Her walk to the all-black Monroe School in the early 1950s sparked a lawsuit the changed history.
“When school started my friends would in fact take their books and walk four blocks to the all-white school and I would have to be bused clear across town and I just didn't understand that,” Brown told 13 NEWS in 1994. “I only knew that I wanted to go with the children that I played with on a daily basis."
Chief of Interpretation, Education and Cultural Resources at the Brown v. Board of Education Historic Site, Enimini Ekong, says the case was big task for the young girl.
"You don't wake up as a young person and say I'm going to change the world but for all she knew she was groomed for it,” Ekong said.
Her father, Reverend Oliver Brown, was among 13 plaintiffs in the Brown v. Board of Education case. The landmark Supreme Court decision eventually led to the desegregation of schools.
Linda was the movement’s fearless face.
"She was so photogenic and touched so many people through the photographs of her standing in front of the school,” Brown v. Board Historic Site Superintendent, Sherda Williams said.
But behind closed doors Linda shied away from the spotlight.
"It was very difficult for her as a young person to be thrown in the spotlight because she was and wanted to be a quiet person,” said friend Carolyn Campbell. “But she grew into that responsibility."
Friends remember a reserved, piano-playing poet.
"Anyone that knew Linda loved her because she was just a kind, meek type of person,” Campbell said.
The child of another plaintiff, Victoria Lawton-Benson often traveled with Linda.

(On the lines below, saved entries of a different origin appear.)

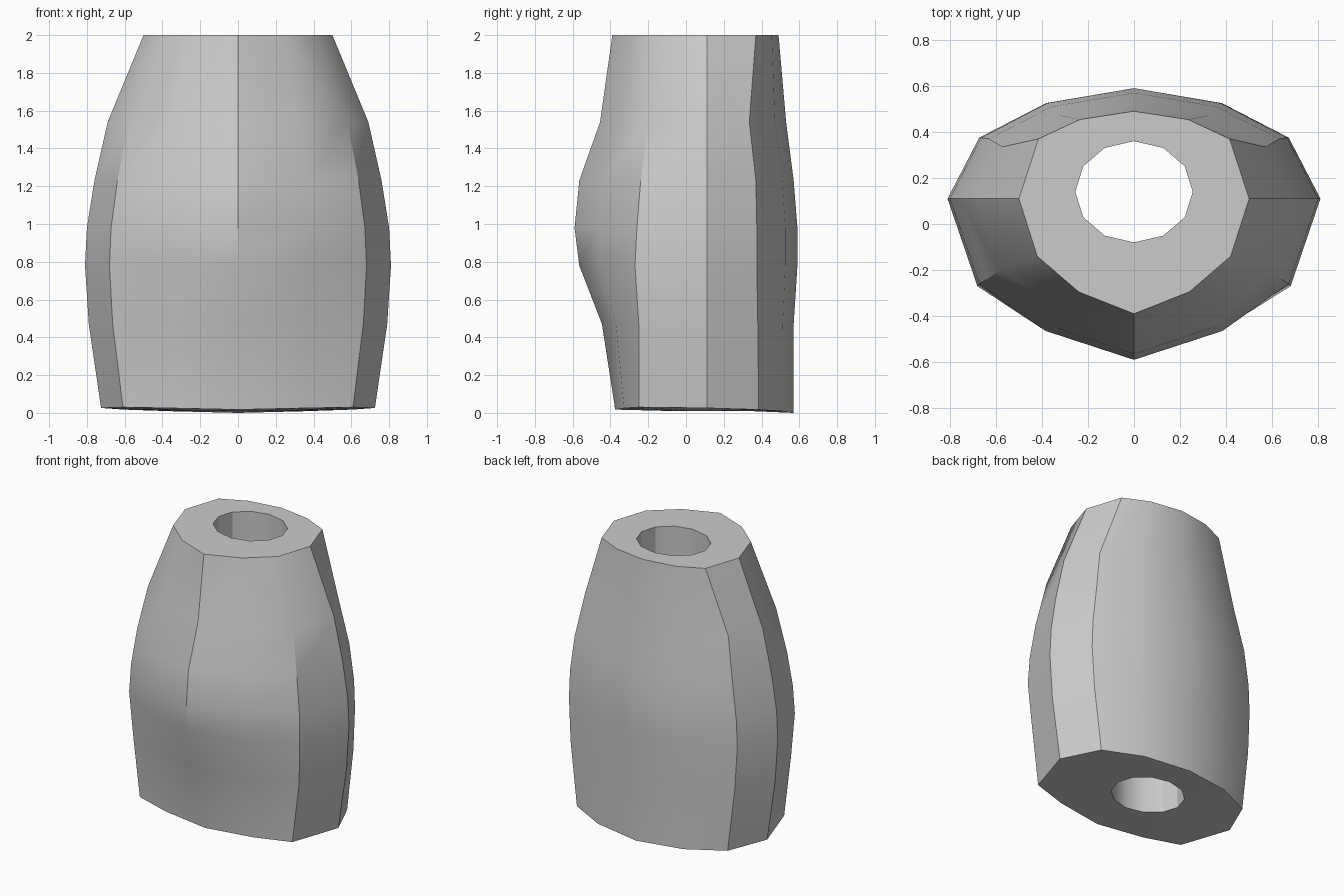
import bpy, bmesh, math

cube = bpy.data.objects.get("Cube")
if cube:
    bpy.data.objects.remove(cube, do_unlink=True)

SIDES = 12
SIDE_Y = 0.11

# Levels: height, half width, then y of front, front corner, back corner, back
LEVELS = [
    (0.01, 0.725, -0.375, -0.25, 0.385, 0.57),
    (0.47, 0.79, -0.445, -0.25, 0.38, 0.57),
    (0.78, 0.81, -0.565, -0.27, 0.375, 0.59),
    (0.98, 0.80, -0.59, -0.26, 0.375, 0.59),
    (1.23, 0.76, -0.565, -0.24, 0.37, 0.57),
    (1.54, 0.69, -0.455, -0.20, 0.335, 0.53),
    (2.0, 0.50, -0.39, -0.14, 0.37, 0.49),
]


def mix(a, b, t):
    return a + (b - a) * t


def body_ring(bm, level):
    """Mirrored outline, starting at the front centre."""
    z, width, front, front_corner, back_corner, back = level
    half = [
        (0, front),
        (0.48, mix(front_corner, front, 0.62)),
        (0.84, front_corner),
        (1, SIDE_Y),
        (0.83, back_corner),
        (0.47, mix(back_corner, back, 0.7)),
        (0, back),
    ]
    outline = half + [(-x, y) for x, y in reversed(half[1:-1])]
    return [bm.verts.new((x * width, y, z)) for x, y in outline]


def bore_ring(bm, z):
    """Outline of the hole, starting at the front centre."""
    ring = []
    for i in range(SIDES):
        a = math.tau * i / SIDES
        ring.append(bm.verts.new((0.255 * math.sin(a), 0.14 - 0.22 * math.cos(a), z)))
    return ring


def bridge(bm, lower, upper):
    faces = []
    for i in range(SIDES):
        j = (i + 1) % SIDES
        faces.append(bm.faces.new((lower[i], lower[j], upper[j], upper[i])))
    return faces


bm = bmesh.new()

# Outer walls
rings = [body_ring(bm, level) for level in LEVELS]
for lower, upper in zip(rings, rings[1:]):
    walls = bridge(bm, lower, upper)

# Folded facets on the front shoulders
for mid, corner in ((1, 2), (-1, -2)):
    bmesh.utils.face_split(walls[1 if mid > 0 else -2], rings[-2][corner], rings[-1][mid])

# Base dips slightly towards the back and rises at the sides
for v in rings[0]:
    v.co.z = 0.025 * abs(v.co.x) + max(0, 0.01 - 0.02 * v.co.y)

# Hole through the middle, with flat top and bottom faces
bore_bottom = bore_ring(bm, 0.01)
bore_top = bore_ring(bm, LEVELS[-1][0])
bridge(bm, rings[-1], bore_top)
bridge(bm, bore_top, bore_bottom)
bridge(bm, bore_bottom, rings[0])
bmesh.ops.recalc_face_normals(bm, faces=bm.faces)

mesh = bpy.data.meshes.new("hollow_body")
bm.to_mesh(mesh)
bm.free()
body = bpy.data.objects.new("hollow_body", mesh)
bpy.context.collection.objects.link(body)

# Plain grey
grey = bpy.data.materials.new("plain_grey")
grey.use_nodes = True
colour = (0.6, 0.6, 0.6, 1)
grey.diffuse_color = colour
grey.node_tree.nodes["Principled BSDF"].inputs["Base Color"].default_value = colour
mesh.materials.append(grey)

bpy.context.view_layer.objects.active = body
body.select_set(True)
bpy.ops.object.shade_smooth_by_angle(angle=math.radians(30))
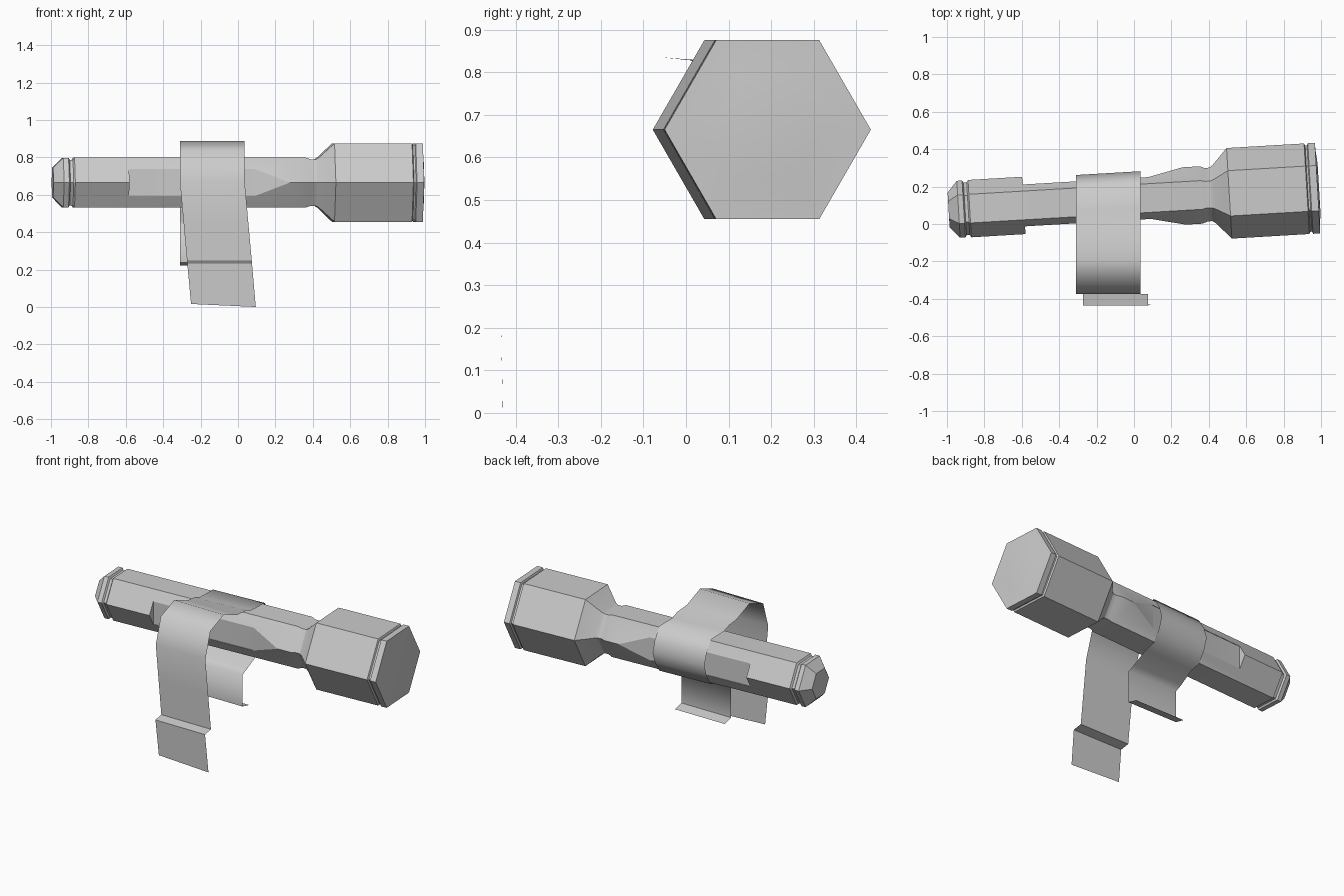
import bpy, bmesh, math
from mathutils import Matrix

old = bpy.data.objects.get("Cube")
if old:
    bpy.data.objects.remove(old, do_unlink=True)

SLOPE = 0.059            # the body is turned slightly about the vertical axis
CENTRE = (0, 0.134, 0.665)

grey = bpy.data.materials.new("light_grey")
grey.use_nodes = True
grey.diffuse_color = (0.6, 0.6, 0.6, 1)
grey.node_tree.nodes["Principled BSDF"].inputs["Base Color"].default_value = (0.6, 0.6, 0.6, 1)


def make_object(name, bm):
    mesh = bpy.data.meshes.new(name)
    bm.to_mesh(mesh)
    bm.free()
    mesh.materials.append(grey)
    obj = bpy.data.objects.new(name, mesh)
    bpy.context.collection.objects.link(obj)
    return obj


def activate(obj):
    bpy.ops.object.select_all(action='DESELECT')
    obj.select_set(True)
    bpy.context.view_layer.objects.active = obj


def smooth(obj, degrees):
    activate(obj)
    bpy.ops.object.shade_smooth_by_angle(angle=math.radians(degrees))


def hex_body(name, profile):
    """Loft hexagons along x from (position, flat-to-centre distance) pairs."""
    bm = bmesh.new()
    rings = []
    for u, apothem in profile:
        r = apothem / math.cos(math.pi / 6)
        rings.append([bm.verts.new((u, r * math.cos(k * math.pi / 3), r * math.sin(k * math.pi / 3)))
                      for k in range(6)])
    for a, b in zip(rings, rings[1:]):
        for k in range(6):
            j = (k + 1) % 6
            bm.faces.new((a[k], a[j], b[j], b[k]))
    bm.faces.new(rings[0])
    bm.faces.new(rings[-1])
    bmesh.ops.recalc_face_normals(bm, faces=bm.faces)
    return make_object(name, bm)


def slot_cutter(side):
    """Prism that takes off one side corner, ending in a ramp."""
    outline = [(-0.59, 0.109), (0.07, 0.109), (0.28, 0.156), (0.28, 0.3), (-0.59, 0.3)]
    bm = bmesh.new()
    face = bm.faces.new([bm.verts.new((u, side * v, -0.072)) for u, v in outline])
    top = bmesh.ops.extrude_face_region(bm, geom=[face])["geom"]
    bmesh.ops.translate(bm, vec=(0, 0, 0.144), verts=[g for g in top if isinstance(g, bmesh.types.BMVert)])
    bmesh.ops.recalc_face_normals(bm, faces=bm.faces)
    cutter = make_object("slot_cutter", bm)
    cutter.hide_render = True
    return cutter


# Hexagonal body: tail cap, grip, neck, wide head, rim and shallow lens
body = hex_body("hexagonal_body", [
    (-0.993, 0.08), (-0.94, 0.132), (-0.912, 0.132), (-0.905, 0.122), (-0.888, 0.122),
    (-0.88, 0.133), (0.36, 0.133), (0.385, 0.124), (0.412, 0.124), (0.43, 0.135),
    (0.51, 0.21), (0.925, 0.21), (0.93, 0.2), (0.94, 0.2), (0.945, 0.21),
    (0.983, 0.21), (0.984, 0.178), (0.991, 0.112)])

# Long slots along both side corners of the grip
for side in (-1, 1):
    cutter = slot_cutter(side)
    mod = body.modifiers.new("slot", 'BOOLEAN')
    mod.operation = 'DIFFERENCE'
    mod.solver = 'EXACT'
    mod.object = cutter
    activate(body)
    bpy.ops.object.modifier_apply(modifier=mod.name)
    bpy.data.objects.remove(cutter, do_unlink=True)

body.data.transform(Matrix.Translation(CENTRE) @ Matrix.Rotation(math.atan(SLOPE), 4, 'Z'))
smooth(body, 25)

# Strap: front tail, arch, wrap around the grip, rear tail with a hooked end
STRAP_X, HALF_WIDTH = -0.138, 0.173
path = [(-0.43, 0.008), (-0.435, 0.235), (-0.375, 0.245), (-0.375, 0.46), (-0.375, 0.675),
        (-0.325, 0.835), (-0.19, 0.887), (-0.06, 0.835), (0.02, 0.828), (0.08, 0.808),
        (0.205, 0.806), (0.25, 0.735), (0.272, 0.665), (0.25, 0.595), (0.205, 0.525),
        (0.14, 0.512), (0.04, 0.457), (-0.005, 0.437), (-0.005, 0.237), (0.06, 0.222)]
bm = bmesh.new()
rows = []
for i, (y, z) in enumerate(path):
    drift = 0.09 * max(0, 0.675 - z) if y < -0.3 else 0
    skew = SLOPE * HALF_WIDTH if 8 <= i <= 15 else 0
    drop = 0.008 if i == 0 else 0
    rows.append([bm.verts.new((STRAP_X + drift + s * HALF_WIDTH, y + s * skew, z - s * drop))
                 for s in (-1, 1)])
for a, b in zip(rows, rows[1:]):
    bm.faces.new((a[0], a[1], b[1], b[0]))
strap = make_object("strap", bm)
smooth(strap, 75)
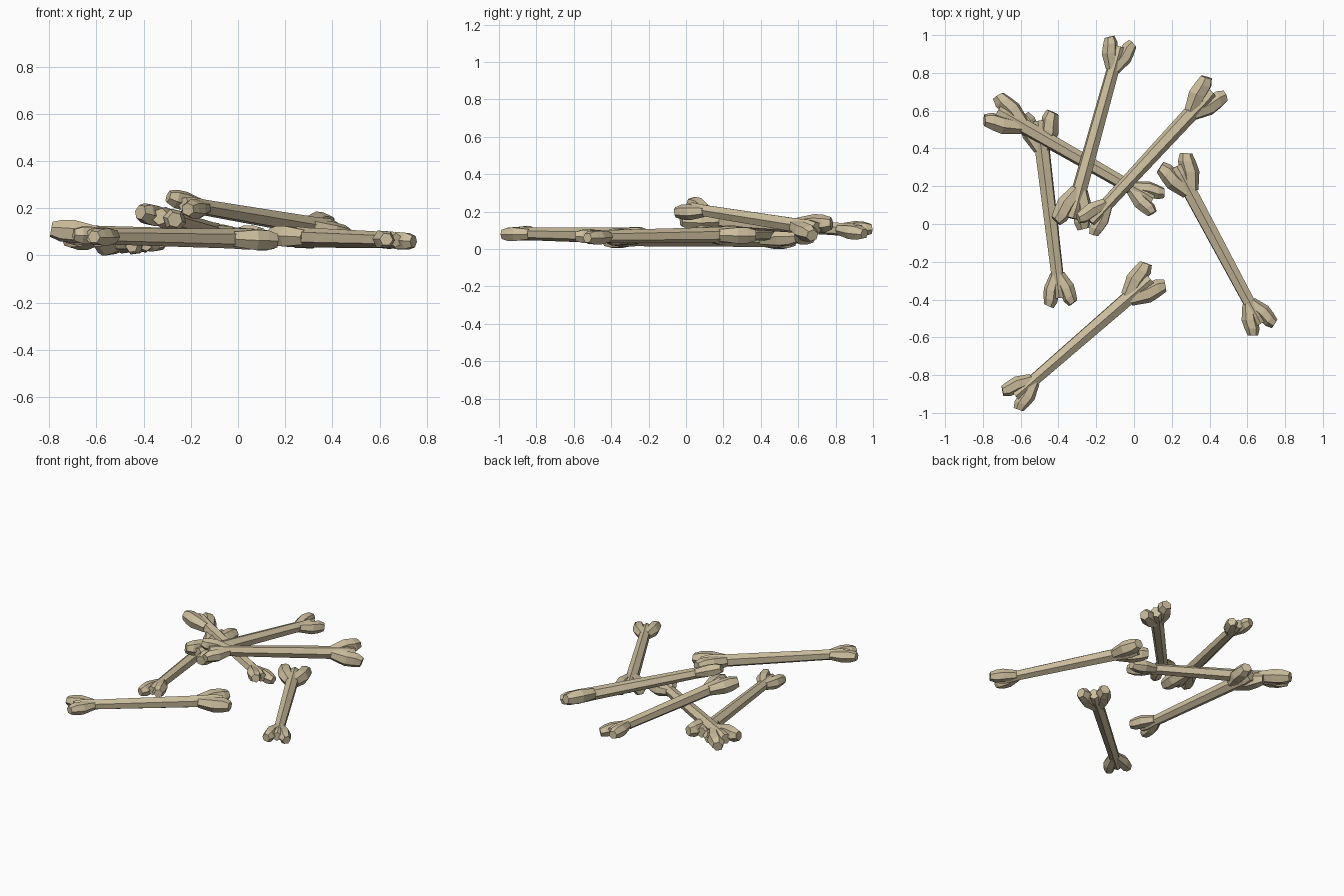
import bpy, bmesh
from math import sin, cos, radians, tau
from mathutils import Vector, Matrix

if "Cube" in bpy.data.objects:
    bpy.data.objects.remove(bpy.data.objects["Cube"])

bone_mat = bpy.data.materials.new("aged bone")
bone_mat.use_nodes = True
COLOUR = (0.60, 0.51, 0.34, 1)
bone_mat.diffuse_color = COLOUR
bone_mat.node_tree.nodes["Principled BSDF"].inputs["Base Color"].default_value = COLOUR

HALF = 0.525   # half length of a bone
SIDES = 6


def loft(bm, rings, phase):
    """Skin hexagonal rings; each ring is (centre x, centre y, radius, heading)."""
    loops = []
    for x, y, r, heading in rings:
        across = Vector((-sin(heading), cos(heading), 0))
        loop = []
        for i in range(SIDES):
            a = tau * i / SIDES + phase
            loop.append(bm.verts.new(Vector((x, y, 0)) + across * r * cos(a)
                                     + Vector((0, 0, r * sin(a)))))
        loops.append(loop)
    for a, b in zip(loops, loops[1:]):
        for i in range(SIDES):
            j = (i + 1) % SIDES
            bm.faces.new((a[i], a[j], b[j], b[i]))
    bm.faces.new(loops[0][::-1])
    bm.faces.new(loops[-1])


def knuckle(bm, end, side, size):
    """One of the two lobes on a bone end."""
    profile = ((0.21, 0.010, 0.036, 15), (0.115, 0.050, 0.050, 24),
               (0.058, 0.062, 0.048, 30), (0.018, 0.078, 0.033, 30))
    rings = []
    for back, out, r, angle in profile:
        rings.append((end * (HALF - back * size), side * out * size, r * size,
                      end * side * radians(angle)))
    loft(bm, rings, 0)


def make_bone_mesh():
    bm = bmesh.new()
    # shaft with a ridge on top, slightly thicker towards the big end
    shaft = ((-0.475, 0.030), (-0.43, 0.038), (-0.35, 0.035),
             (0.32, 0.042), (0.42, 0.046), (0.47, 0.036))
    loft(bm, [(x, 0, r, 0) for x, r in shaft], tau / 12)
    for side in (-1, 1):
        knuckle(bm, 1, side, 1.0)
        knuckle(bm, -1, side, 0.84)
    bmesh.ops.recalc_face_normals(bm, faces=bm.faces)
    mesh = bpy.data.meshes.new("bone")
    bm.to_mesh(mesh)
    bm.free()
    mesh.materials.append(bone_mat)
    return mesh


# name, big end, small end, roll in degrees
BONES = (
    ("back_bone", (-0.345, -0.02, 0.165), (-0.065, 0.985, 0.09), -12),
    ("top_bone", (0.44, 0.735, 0.10), (-0.26, -0.02, 0.22), 25),
    ("crossing_bone", (-0.775, 0.625, 0.085), (0.145, 0.10, 0.07), 17),
    ("bottom_bone", (-0.51, 0.60, 0.05), (-0.385, -0.44, 0.045), -8),
    ("left_bone", (0.20, 0.35, 0.075), (0.692, -0.569, 0.06), 4),
    ("front_bone", (0.131, -0.252, 0.065), (-0.668, -0.946, 0.08), 4),
)

bone_mesh = make_bone_mesh()
placed = []
for name, big, small, roll in BONES:
    big, small = Vector(big), Vector(small)
    along = (big - small).normalized()
    across = Vector((0, 0, 1)).cross(along).normalized()
    up = along.cross(across)
    frame = Matrix((along, across, up)).transposed().to_4x4()
    bone = bpy.data.objects.new(name, bone_mesh)
    bone.matrix_world = (Matrix.Translation((big + small) / 2) @ frame
                         @ Matrix.Rotation(radians(roll), 4, 'X'))
    bpy.context.collection.objects.link(bone)
    placed.append(bone)

# rest the pile on the ground
lowest = min((o.matrix_basis @ v.co).z for o in placed for v in bone_mesh.vertices)
for o in placed:
    o.location.z -= lowest
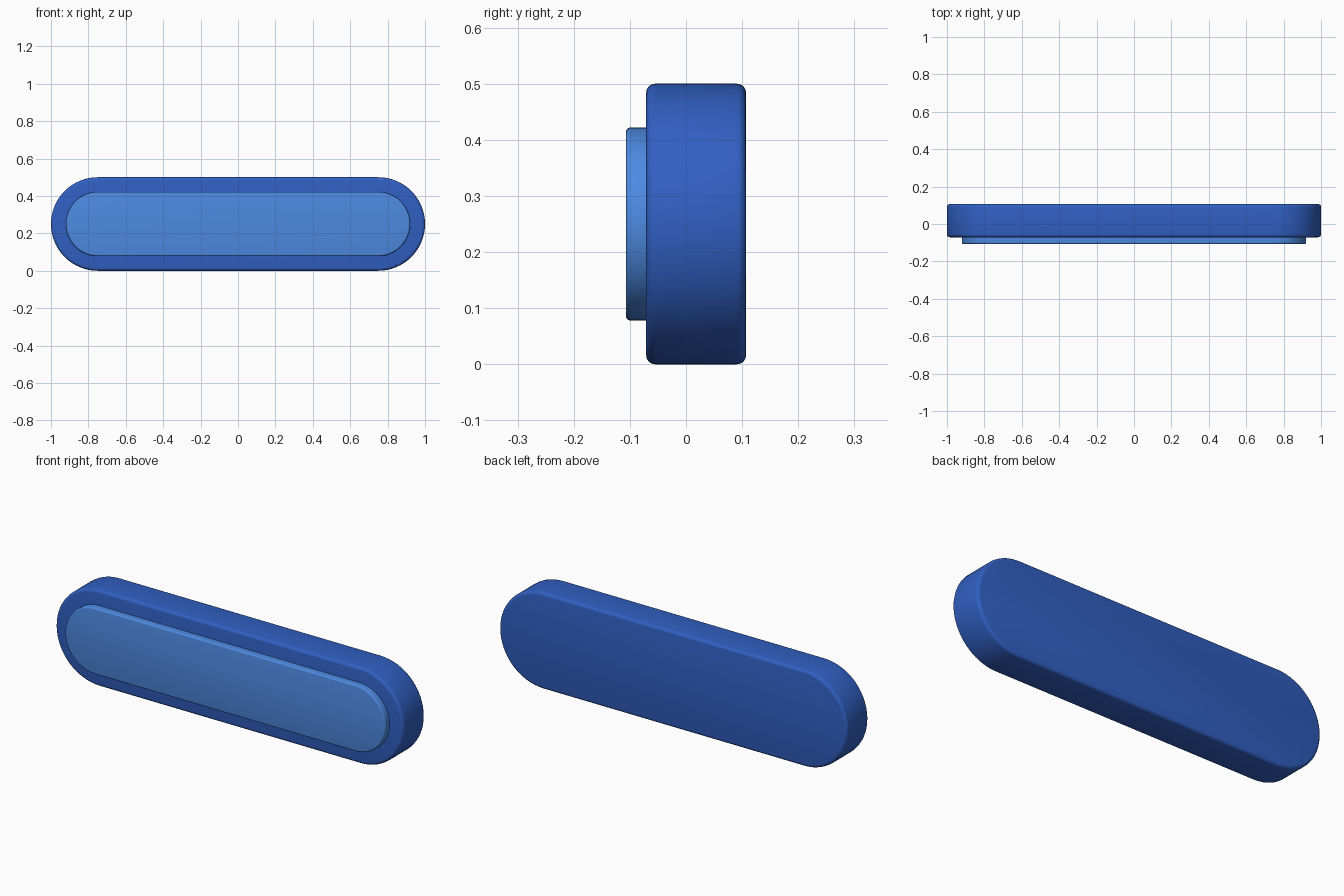
import bpy, bmesh, math

cube = bpy.data.objects.get("Cube")
if cube:
    bpy.data.objects.remove(cube, do_unlink=True)


def make_material(name, color):
    mat = bpy.data.materials.new(name)
    mat.use_nodes = True
    mat.diffuse_color = color
    mat.node_tree.nodes["Principled BSDF"].inputs["Base Color"].default_value = color
    return mat


def stadium_slab(name, half_length, radius, y_front, y_back, bevel, mat, steps=32):
    """Pill outline in the XZ plane, extruded along y, with rounded rims."""
    bm = bmesh.new()
    ring = []
    for side in (1, -1):
        for i in range(steps + 1):
            a = math.pi * i / steps - side * math.pi / 2
            x = side * (half_length - radius) + radius * math.cos(a)
            ring.append(bm.verts.new((x, y_front, 0.25 + radius * math.sin(a))))
    cap = bm.faces.new(ring)
    ext = bmesh.ops.extrude_face_region(bm, geom=[cap], use_keep_orig=True)
    moved = [v for v in ext["geom"] if isinstance(v, bmesh.types.BMVert)]
    bmesh.ops.translate(bm, verts=moved, vec=(0, y_back - y_front, 0))
    bmesh.ops.recalc_face_normals(bm, faces=bm.faces)
    # Round both rims
    rims = [e for e in bm.edges if abs(e.verts[0].co.y - e.verts[1].co.y) < 1e-5]
    bmesh.ops.bevel(bm, geom=rims, offset=bevel, segments=4, profile=0.5,
                    affect='EDGES', clamp_overlap=True)
    mesh = bpy.data.meshes.new(name)
    bm.to_mesh(mesh)
    bm.free()
    mesh.materials.append(mat)
    obj = bpy.data.objects.new(name, mesh)
    bpy.context.collection.objects.link(obj)
    bpy.ops.object.select_all(action='DESELECT')
    obj.select_set(True)
    bpy.context.view_layer.objects.active = obj
    bpy.ops.object.shade_smooth_by_angle(angle=math.radians(40))
    return obj


dark_blue = make_material("dark blue", (0.030, 0.115, 0.54, 1))
light_blue = make_material("light blue", (0.075, 0.255, 0.76, 1))

# Thick backing body and the raised front panel seated in it
stadium_slab("body", 1.0, 0.25, -0.071, 0.107, 0.016, dark_blue)
stadium_slab("front_panel", 0.92, 0.172, -0.107, -0.05, 0.008, light_blue)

"She was impeccably dressed,” said Lawton-Benson. “Her hair was never out of place and her finger nails were to die for."
She watched Linda fight for future generations.
"She believed in building legacy and doing things peacefully,” said Lawton-Benson. “Using a pen and your voice and stop this violence."
Now, that legacy lives on in more than just pictures.
"If not for Brown there wouldn't be the talks that we have about gender equality, there wouldn't be the talks about being ADA accessible,” said Ekong. “When you see how inclusive we're becoming as a society, all of that was really the snowball effect that occurred in 1954 and went forth."
Correction: an earlier version of this story said she died at age 76. It has been corrected to 75.